BEGIN

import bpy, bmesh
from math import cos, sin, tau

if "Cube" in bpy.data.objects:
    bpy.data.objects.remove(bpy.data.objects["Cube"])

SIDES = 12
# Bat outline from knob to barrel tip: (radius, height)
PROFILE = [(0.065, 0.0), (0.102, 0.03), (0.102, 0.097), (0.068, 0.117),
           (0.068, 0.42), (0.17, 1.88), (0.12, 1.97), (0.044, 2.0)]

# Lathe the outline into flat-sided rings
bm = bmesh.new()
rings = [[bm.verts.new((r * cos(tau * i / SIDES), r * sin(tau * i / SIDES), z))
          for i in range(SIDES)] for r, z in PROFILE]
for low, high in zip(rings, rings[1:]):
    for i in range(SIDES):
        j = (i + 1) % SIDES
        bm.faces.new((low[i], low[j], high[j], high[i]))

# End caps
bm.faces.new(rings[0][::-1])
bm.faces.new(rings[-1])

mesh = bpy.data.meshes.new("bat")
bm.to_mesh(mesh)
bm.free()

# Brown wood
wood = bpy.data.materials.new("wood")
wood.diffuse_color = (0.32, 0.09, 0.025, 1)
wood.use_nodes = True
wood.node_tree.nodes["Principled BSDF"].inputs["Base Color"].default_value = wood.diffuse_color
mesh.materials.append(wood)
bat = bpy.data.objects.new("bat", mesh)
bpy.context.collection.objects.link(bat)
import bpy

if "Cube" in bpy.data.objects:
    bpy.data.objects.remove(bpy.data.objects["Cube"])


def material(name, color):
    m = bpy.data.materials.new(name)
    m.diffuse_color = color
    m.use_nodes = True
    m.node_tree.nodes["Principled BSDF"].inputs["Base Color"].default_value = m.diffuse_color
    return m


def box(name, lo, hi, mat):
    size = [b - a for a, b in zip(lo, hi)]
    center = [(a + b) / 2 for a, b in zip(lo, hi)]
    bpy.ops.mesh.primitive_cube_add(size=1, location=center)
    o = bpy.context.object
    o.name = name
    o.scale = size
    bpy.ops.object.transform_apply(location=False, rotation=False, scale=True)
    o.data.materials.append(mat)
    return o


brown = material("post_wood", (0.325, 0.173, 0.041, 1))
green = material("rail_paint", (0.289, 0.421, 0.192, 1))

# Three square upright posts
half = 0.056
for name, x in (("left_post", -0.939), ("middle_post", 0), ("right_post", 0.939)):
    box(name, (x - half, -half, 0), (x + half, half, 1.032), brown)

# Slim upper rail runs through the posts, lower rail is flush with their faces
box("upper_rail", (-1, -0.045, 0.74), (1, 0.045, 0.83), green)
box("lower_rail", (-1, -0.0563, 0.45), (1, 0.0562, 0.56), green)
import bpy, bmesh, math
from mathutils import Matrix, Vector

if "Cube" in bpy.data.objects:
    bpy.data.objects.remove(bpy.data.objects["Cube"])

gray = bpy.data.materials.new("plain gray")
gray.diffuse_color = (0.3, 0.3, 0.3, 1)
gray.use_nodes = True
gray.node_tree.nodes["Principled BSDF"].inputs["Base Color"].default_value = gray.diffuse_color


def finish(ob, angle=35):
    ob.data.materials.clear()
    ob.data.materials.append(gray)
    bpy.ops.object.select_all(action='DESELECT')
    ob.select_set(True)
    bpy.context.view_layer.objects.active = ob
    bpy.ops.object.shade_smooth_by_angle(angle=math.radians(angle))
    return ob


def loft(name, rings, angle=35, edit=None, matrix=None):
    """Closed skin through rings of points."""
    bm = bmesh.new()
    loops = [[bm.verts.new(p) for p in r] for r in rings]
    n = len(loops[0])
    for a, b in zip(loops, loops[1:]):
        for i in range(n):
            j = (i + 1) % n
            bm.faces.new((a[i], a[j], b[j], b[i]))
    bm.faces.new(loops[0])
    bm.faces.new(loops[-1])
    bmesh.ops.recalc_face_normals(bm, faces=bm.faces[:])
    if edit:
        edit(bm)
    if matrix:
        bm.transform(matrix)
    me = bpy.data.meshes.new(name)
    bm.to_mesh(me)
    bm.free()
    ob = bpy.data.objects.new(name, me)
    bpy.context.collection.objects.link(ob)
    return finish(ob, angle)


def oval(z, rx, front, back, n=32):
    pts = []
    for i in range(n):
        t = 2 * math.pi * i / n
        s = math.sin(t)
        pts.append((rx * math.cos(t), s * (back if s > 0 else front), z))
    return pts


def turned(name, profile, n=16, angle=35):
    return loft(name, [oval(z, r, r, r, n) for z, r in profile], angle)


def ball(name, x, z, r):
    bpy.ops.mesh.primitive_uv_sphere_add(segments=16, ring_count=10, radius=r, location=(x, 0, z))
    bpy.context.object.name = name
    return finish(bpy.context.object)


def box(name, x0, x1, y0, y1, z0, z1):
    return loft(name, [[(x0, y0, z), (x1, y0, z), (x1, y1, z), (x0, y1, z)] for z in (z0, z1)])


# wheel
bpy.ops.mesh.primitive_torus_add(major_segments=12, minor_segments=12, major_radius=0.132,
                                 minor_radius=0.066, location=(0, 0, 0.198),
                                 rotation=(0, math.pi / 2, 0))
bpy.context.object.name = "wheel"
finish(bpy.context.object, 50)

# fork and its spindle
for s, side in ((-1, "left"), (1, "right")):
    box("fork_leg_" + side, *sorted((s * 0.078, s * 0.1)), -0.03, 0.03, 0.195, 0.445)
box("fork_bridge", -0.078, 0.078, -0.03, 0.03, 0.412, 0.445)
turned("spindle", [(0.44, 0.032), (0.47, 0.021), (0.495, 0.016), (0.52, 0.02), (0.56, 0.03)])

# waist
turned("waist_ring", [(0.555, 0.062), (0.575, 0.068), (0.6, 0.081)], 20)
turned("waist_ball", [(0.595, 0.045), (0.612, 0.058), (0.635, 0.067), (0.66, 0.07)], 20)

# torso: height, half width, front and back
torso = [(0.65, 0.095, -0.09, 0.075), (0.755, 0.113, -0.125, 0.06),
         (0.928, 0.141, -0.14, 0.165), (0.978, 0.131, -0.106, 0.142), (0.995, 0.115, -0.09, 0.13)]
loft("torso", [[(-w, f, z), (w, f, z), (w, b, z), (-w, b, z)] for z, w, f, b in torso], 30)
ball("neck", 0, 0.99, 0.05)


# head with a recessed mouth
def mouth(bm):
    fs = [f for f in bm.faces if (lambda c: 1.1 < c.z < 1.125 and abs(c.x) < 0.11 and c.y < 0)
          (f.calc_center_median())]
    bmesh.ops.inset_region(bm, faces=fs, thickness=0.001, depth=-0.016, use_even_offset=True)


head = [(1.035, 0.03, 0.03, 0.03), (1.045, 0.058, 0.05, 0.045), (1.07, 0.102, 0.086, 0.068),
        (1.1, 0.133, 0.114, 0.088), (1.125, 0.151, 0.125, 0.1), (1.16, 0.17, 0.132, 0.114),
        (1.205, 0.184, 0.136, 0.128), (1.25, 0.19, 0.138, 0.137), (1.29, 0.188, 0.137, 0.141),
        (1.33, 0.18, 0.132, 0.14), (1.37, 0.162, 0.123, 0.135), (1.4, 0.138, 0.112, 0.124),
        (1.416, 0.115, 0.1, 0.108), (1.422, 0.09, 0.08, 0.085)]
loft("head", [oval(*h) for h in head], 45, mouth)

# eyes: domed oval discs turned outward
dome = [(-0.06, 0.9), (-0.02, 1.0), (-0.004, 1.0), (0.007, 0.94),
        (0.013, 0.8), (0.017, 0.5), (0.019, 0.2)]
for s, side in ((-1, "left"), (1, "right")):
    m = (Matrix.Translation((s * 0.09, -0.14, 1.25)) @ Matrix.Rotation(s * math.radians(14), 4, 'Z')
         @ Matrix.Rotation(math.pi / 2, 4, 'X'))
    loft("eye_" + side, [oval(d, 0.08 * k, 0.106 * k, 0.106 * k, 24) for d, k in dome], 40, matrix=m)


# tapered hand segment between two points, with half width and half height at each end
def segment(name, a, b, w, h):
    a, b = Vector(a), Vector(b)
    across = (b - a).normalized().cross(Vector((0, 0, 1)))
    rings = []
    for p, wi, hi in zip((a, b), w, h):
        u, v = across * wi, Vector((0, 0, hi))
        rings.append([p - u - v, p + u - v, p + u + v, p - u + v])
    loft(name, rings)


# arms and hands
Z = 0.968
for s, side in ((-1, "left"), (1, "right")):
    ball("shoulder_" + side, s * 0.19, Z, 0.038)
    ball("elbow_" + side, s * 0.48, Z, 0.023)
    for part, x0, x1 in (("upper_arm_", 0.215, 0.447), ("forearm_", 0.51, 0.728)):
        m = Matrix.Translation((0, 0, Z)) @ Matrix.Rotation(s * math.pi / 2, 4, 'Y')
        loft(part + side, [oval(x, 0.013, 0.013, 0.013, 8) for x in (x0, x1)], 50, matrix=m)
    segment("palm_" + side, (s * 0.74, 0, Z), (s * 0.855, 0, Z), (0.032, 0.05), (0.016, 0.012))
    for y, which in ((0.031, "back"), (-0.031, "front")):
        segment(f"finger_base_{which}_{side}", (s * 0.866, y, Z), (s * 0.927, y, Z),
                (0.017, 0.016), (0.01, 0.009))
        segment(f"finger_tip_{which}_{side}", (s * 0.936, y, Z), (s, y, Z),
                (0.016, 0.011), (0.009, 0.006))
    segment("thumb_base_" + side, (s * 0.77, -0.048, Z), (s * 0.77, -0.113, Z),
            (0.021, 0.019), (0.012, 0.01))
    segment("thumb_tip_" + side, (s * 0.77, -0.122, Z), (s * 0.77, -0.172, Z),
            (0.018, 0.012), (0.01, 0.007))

END

**Exercise objective**
Within the listing above, give again exactly every line from the line with "m = (Matrix.Translation((s" through the line with "# arms and hands", both included, and no other line.

**Exercise response**
    m = (Matrix.Translation((s * 0.09, -0.14, 1.25)) @ Matrix.Rotation(s * math.radians(14), 4, 'Z')
         @ Matrix.Rotation(math.pi / 2, 4, 'X'))
    loft("eye_" + side, [oval(d, 0.08 * k, 0.106 * k, 0.106 * k, 24) for d, k in dome], 40, matrix=m)


# tapered hand segment between two points, with half width and half height at each end
def segment(name, a, b, w, h):
    a, b = Vector(a), Vector(b)
    across = (b - a).normalized().cross(Vector((0, 0, 1)))
    rings = []
    for p, wi, hi in zip((a, b), w, h):
        u, v = across * wi, Vector((0, 0, hi))
        rings.append([p - u - v, p + u - v, p + u + v, p - u + v])
    loft(name, rings)


# arms and hands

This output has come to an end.